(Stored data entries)
++++++

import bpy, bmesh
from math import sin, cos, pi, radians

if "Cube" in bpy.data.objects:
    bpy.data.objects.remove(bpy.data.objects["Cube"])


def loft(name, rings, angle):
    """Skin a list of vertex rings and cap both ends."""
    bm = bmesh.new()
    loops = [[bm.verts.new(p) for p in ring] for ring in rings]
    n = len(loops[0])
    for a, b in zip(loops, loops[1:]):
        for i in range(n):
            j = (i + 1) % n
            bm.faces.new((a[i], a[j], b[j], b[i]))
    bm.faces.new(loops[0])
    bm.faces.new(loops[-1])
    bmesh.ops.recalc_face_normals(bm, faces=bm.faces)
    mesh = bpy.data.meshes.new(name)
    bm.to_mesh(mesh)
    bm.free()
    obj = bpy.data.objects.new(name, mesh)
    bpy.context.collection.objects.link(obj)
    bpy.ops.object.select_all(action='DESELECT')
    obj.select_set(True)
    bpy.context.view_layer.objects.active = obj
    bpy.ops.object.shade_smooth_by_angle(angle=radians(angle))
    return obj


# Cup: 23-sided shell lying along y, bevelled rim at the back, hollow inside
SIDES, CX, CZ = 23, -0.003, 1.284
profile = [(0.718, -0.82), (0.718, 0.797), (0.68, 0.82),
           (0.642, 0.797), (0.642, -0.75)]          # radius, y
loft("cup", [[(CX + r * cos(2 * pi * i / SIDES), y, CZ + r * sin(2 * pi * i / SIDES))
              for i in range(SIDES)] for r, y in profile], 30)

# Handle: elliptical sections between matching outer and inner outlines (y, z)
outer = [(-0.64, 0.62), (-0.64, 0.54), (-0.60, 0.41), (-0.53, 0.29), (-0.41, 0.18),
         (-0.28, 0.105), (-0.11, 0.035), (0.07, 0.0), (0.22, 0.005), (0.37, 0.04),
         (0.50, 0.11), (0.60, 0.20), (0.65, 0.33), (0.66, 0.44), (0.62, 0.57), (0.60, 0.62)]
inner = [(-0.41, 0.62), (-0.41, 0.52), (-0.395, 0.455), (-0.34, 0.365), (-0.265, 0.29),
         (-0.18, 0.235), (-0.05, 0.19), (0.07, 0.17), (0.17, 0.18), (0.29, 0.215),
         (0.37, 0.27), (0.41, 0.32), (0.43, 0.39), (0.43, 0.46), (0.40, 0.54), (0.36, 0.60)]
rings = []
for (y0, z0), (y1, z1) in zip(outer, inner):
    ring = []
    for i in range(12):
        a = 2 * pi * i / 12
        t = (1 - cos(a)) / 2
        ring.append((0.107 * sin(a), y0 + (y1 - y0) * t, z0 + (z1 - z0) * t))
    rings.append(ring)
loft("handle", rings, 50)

++++++

### What the task requires
Every line of the data above that includes "rings" should be listed.

### Output of the task
def loft(name, rings, angle):
    """Skin a list of vertex rings and cap both ends."""
    loops = [[bm.verts.new(p) for p in ring] for ring in rings]
rings = []
    rings.append(ring)
loft("handle", rings, 50)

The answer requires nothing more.